I felt that the ELC Board were not getting anything like the full picture of A&E from the report and I thought how difficult it must be for their non-executives to make sound decisions at this critical time.
The third issue was the treatment of the very serious financial problems. The overspend last year was an eye watering £49.9 million, in line with control total agreed in month 7 we are told. Again I would have liked to see more detail. How much of the £49.9 million was planned? What was the underperformance on the CIP (Cost Improvement Programme)? Without this and other information I found it very difficult to see how the non-executives could be exercising proper control.
This is particularly relevant to other sections of the report relating to the 2012-13 financial plan and long term viability. Ever since its inception BHRUT has had no credible long term financial plan and has struggled to meet year on year targets. Much of this is down to the now accepted impact of the PFI and without some long term subsidy to offset this BHRUT will never achieve an acceptable financial performance. Arranging this subsidy is primarily the responsibility of ELC in my view.
Very worryingly page 4 of the report contains statements about a workforce reduction plan for 2012-13. This is despite the CQC identifying low staffing levels at BHRUT and raising concerns about the proposed reduction in nursing staff in the 2012-13 workforce strategy:
A lack of registered nursing and midwifery staff is also highlighted by the fact that the trust has the lowest ratio of nurses to beds of all London acute trusts.
ELC seem to be in denial about the linkage between quality, safety, staffing levels and costs. Reducing staffing is going to have an inevitable and immediate impact on quality.
Finally there was an equally worrying statement on the same page on delays in reporting serious untoward incidents, particularly as this includes maternity. Redbridge Health Scrutiny still has to hear from BHRUT about the details of the two maternal deaths which took place in November 2011and other incidents. Of course delays also means that valuable opportunities to learn from incidents are missed.
Having read the report I was struck with the way in which ELC seem to be pursuing the original plan in the DMBC without taking account of the current situation, particularly in A&E. More and more pressure to achieve seems to be being placed on BHRUT which was a stressed and underachieving organisation even before ELC started to implement the plan.
In my comments on the DMBC widely circulated in December 2010 I warned about the assumptions made in reducing length of stay (LOS) at Queen’s and King George:
Because trusts were allowed to choose their levels of LOS reduction there was no check on feasibility.

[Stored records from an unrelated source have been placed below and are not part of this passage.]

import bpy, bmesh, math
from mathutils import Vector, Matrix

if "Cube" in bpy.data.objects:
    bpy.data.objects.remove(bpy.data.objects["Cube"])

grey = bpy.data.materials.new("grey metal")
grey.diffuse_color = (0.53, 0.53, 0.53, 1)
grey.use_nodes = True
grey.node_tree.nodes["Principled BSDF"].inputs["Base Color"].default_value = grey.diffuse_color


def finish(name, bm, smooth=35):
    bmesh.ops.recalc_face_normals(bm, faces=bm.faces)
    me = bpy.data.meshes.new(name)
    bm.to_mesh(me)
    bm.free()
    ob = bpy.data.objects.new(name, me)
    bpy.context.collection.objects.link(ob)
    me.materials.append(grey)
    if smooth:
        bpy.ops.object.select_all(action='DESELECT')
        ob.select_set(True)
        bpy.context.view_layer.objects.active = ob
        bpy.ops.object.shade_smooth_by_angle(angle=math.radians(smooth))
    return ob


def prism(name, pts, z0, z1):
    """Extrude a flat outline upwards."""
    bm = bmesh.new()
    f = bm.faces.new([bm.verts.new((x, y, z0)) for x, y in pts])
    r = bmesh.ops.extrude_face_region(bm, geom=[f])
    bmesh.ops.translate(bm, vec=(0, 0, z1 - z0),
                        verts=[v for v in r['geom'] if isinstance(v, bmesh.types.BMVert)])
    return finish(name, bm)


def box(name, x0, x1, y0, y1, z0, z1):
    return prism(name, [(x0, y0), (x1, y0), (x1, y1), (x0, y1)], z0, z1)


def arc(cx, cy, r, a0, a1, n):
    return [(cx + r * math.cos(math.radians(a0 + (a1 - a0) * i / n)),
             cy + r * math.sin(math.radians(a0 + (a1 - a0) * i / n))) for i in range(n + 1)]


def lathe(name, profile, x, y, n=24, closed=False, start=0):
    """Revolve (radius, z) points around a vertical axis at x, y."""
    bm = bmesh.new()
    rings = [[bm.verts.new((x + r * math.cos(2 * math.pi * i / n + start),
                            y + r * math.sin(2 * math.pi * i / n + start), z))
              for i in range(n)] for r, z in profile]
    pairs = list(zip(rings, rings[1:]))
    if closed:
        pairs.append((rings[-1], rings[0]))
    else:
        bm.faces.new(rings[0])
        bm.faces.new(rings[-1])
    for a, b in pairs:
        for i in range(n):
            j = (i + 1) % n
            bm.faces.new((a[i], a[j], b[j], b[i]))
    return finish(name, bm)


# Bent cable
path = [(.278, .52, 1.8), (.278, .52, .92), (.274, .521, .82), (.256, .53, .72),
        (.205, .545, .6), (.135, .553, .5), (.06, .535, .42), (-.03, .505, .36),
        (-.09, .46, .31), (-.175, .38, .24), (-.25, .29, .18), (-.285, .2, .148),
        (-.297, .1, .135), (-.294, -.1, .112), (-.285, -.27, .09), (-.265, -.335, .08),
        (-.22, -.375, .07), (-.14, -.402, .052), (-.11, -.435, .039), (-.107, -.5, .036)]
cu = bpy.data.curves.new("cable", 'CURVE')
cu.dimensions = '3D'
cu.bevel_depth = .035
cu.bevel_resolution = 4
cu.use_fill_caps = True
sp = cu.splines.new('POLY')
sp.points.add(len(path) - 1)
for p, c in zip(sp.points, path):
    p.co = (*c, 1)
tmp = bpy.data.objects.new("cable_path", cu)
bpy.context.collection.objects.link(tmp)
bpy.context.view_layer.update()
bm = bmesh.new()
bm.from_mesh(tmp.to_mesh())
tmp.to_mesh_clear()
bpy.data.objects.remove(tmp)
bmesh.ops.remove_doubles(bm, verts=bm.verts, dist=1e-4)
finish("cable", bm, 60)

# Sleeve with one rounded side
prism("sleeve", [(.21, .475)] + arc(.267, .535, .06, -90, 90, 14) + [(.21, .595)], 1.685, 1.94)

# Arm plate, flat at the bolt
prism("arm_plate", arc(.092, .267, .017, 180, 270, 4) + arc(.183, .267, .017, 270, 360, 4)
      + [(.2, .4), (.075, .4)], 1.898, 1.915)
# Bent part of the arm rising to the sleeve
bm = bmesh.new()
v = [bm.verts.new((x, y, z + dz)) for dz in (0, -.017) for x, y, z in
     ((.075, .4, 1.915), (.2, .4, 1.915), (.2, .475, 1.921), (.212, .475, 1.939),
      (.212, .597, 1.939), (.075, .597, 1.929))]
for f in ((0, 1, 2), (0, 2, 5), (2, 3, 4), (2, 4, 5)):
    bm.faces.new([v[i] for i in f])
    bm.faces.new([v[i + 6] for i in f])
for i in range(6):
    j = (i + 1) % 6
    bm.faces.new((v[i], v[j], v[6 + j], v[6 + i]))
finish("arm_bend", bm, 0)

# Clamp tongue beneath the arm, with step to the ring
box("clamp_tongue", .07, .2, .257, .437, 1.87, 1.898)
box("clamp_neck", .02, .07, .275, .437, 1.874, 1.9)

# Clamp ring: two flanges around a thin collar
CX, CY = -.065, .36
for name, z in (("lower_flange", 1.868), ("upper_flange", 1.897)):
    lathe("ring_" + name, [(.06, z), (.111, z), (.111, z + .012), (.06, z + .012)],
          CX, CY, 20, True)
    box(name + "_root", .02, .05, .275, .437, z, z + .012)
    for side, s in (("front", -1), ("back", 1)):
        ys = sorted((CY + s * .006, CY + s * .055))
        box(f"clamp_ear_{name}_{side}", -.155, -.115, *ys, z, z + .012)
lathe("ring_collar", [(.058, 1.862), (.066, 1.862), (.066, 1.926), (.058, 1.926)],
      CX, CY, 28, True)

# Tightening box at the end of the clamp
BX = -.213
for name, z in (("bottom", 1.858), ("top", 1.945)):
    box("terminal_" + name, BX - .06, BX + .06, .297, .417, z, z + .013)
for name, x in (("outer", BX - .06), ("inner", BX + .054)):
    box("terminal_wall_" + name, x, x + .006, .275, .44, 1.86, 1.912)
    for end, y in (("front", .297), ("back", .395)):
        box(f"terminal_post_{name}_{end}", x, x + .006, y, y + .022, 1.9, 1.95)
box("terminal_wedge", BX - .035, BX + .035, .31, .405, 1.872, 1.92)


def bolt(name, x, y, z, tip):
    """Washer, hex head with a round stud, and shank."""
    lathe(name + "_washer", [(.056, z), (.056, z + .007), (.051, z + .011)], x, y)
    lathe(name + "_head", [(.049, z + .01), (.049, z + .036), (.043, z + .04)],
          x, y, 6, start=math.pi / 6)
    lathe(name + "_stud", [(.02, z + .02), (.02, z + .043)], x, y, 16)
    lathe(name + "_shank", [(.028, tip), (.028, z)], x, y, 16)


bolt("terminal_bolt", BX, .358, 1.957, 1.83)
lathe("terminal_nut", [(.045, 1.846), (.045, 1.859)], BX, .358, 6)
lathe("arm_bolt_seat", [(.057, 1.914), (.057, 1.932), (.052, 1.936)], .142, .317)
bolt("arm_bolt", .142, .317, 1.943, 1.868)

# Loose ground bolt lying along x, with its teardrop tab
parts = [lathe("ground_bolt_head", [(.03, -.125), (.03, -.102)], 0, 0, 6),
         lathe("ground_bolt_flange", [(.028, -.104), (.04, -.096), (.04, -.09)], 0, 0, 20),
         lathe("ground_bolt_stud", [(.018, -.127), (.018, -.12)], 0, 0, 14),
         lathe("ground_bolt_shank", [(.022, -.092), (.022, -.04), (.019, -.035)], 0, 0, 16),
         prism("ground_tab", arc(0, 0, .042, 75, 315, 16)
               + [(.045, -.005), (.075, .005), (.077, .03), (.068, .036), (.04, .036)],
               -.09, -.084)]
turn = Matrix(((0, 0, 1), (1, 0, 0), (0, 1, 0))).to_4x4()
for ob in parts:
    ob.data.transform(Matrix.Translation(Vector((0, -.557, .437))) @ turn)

So at the Homerton no gains were forecast which is a very unlikely outcome while at Queen’s/ King George a reduction of 22% was forecast to 2012-14. The author acknowledges that ‘The Trust and local stakeholders recognise the challenge that this represents.’
What is needed is recognition that the plan is unachievable at least on the timescale that was originally envisaged and for BHRUT to be given some breathing space to tackle some of the staffing and quality issues. The financial plan should start with an agreed central subsidy for the PFI and work through the relationship between safe staffing levels and costs to give a long term profile of expenditure.

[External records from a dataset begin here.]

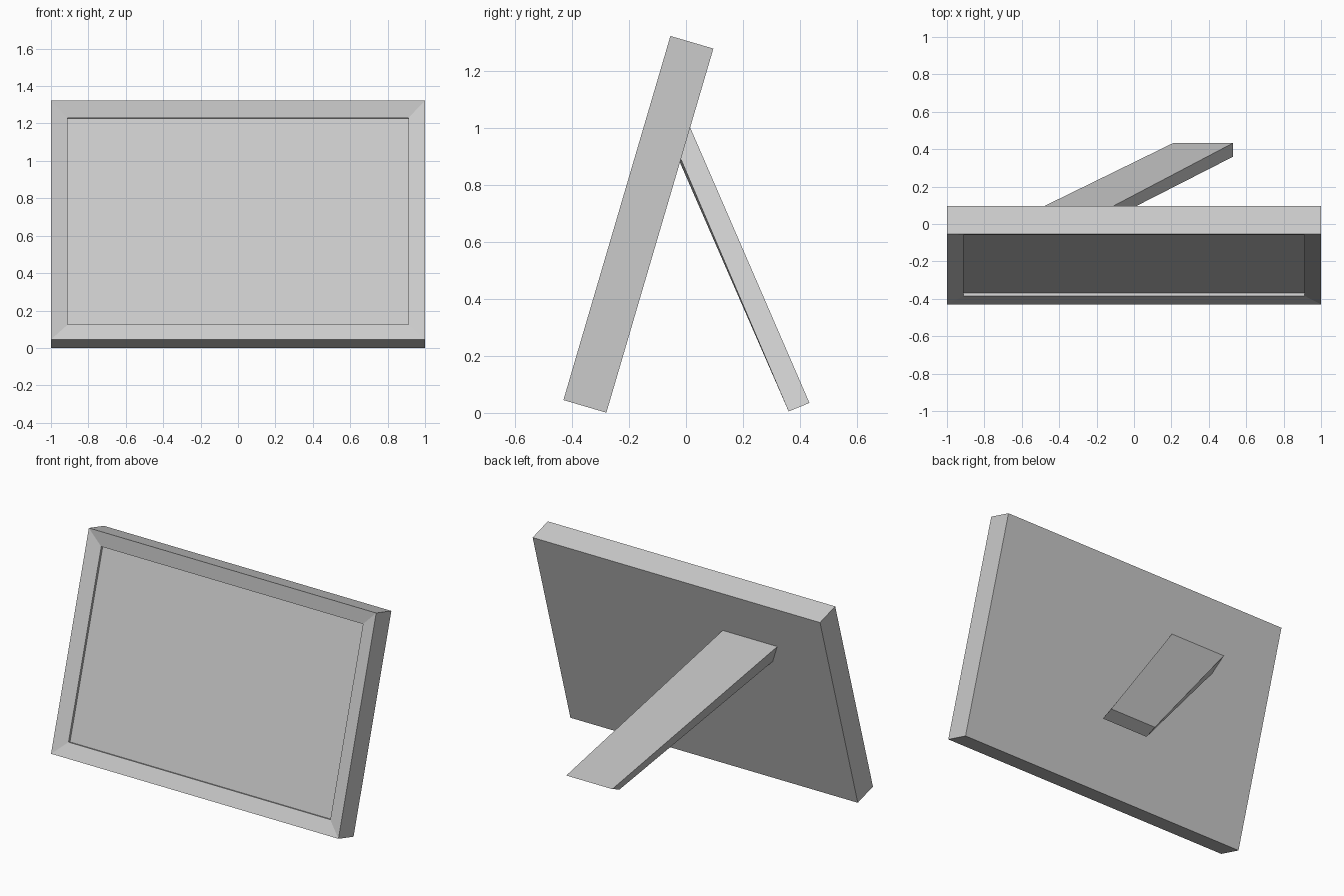
import bpy, bmesh
from mathutils import Vector

cube = bpy.data.objects.get("Cube")
if cube:
    bpy.data.objects.remove(cube, do_unlink=True)

# One plain grey material
grey = bpy.data.materials.new("light grey")
grey.use_nodes = True
colour = (0.6, 0.6, 0.6, 1)
grey.diffuse_color = colour
grey.node_tree.nodes["Principled BSDF"].inputs["Base Color"].default_value = colour


def make_object(name, bm):
    bmesh.ops.recalc_face_normals(bm, faces=bm.faces)
    mesh = bpy.data.meshes.new(name)
    bm.to_mesh(mesh)
    bm.free()
    mesh.materials.append(grey)
    obj = bpy.data.objects.new(name, mesh)
    bpy.context.collection.objects.link(obj)
    return obj


def loft(bm, rings):
    """Skin a list of four-cornered rings and cap both ends."""
    loops = [[bm.verts.new(p) for p in ring] for ring in rings]
    for a, b in zip(loops, loops[1:]):
        for i in range(4):
            j = (i + 1) % 4
            bm.faces.new((a[i], a[j], b[j], b[i]))
    bm.faces.new(loops[0])
    bm.faces.new(loops[-1])


# Leaning frame: axes of its tilted plane, from the lower front edge
origin = Vector((0, -0.43, 0.045))
up = Vector((0, 0.282, 0.9594))
back = Vector((0, 0.9594, -0.282))
HEIGHT, THICKNESS = 1.331, 0.157
RIM, SLOPE, LIP = 0.089, 0.022, 0.016


def frame_ring(inset, depth):
    x = 1 - inset
    return [origin + Vector((sx * x, 0, 0)) + up * v + back * depth
            for sx, v in ((-1, inset), (1, inset),
                          (1, HEIGHT - inset), (-1, HEIGHT - inset))]


# Back board, outer sides, sloped mitred rim, small lip and picture panel
bm = bmesh.new()
loft(bm, [frame_ring(0, THICKNESS), frame_ring(0, 0),
          frame_ring(RIM, SLOPE), frame_ring(RIM, SLOPE + LIP)])
make_object("picture_frame", bm)

# Slanted rear leg, its upper end pushed a little into the back board
foot = [Vector(p) for p in ((0.21, 0.433, 0.035), (0.53, 0.433, 0.035),
                            (0.53, 0.36, 0.005), (0.21, 0.36, 0.005))]
head = [Vector(p) for p in ((-0.645, 0.015, 1.0), (-0.265, 0.015, 1.0),
                            (-0.215, -0.02, 0.895), (-0.59, -0.022, 0.88))]
head = [f.lerp(h, 1.03) for f, h in zip(foot, head)]
bm = bmesh.new()
loft(bm, [foot, head])
make_object("rear_stand", bm)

In my experience pressurising people and organisations to do the impossible has predictable and serious consequences.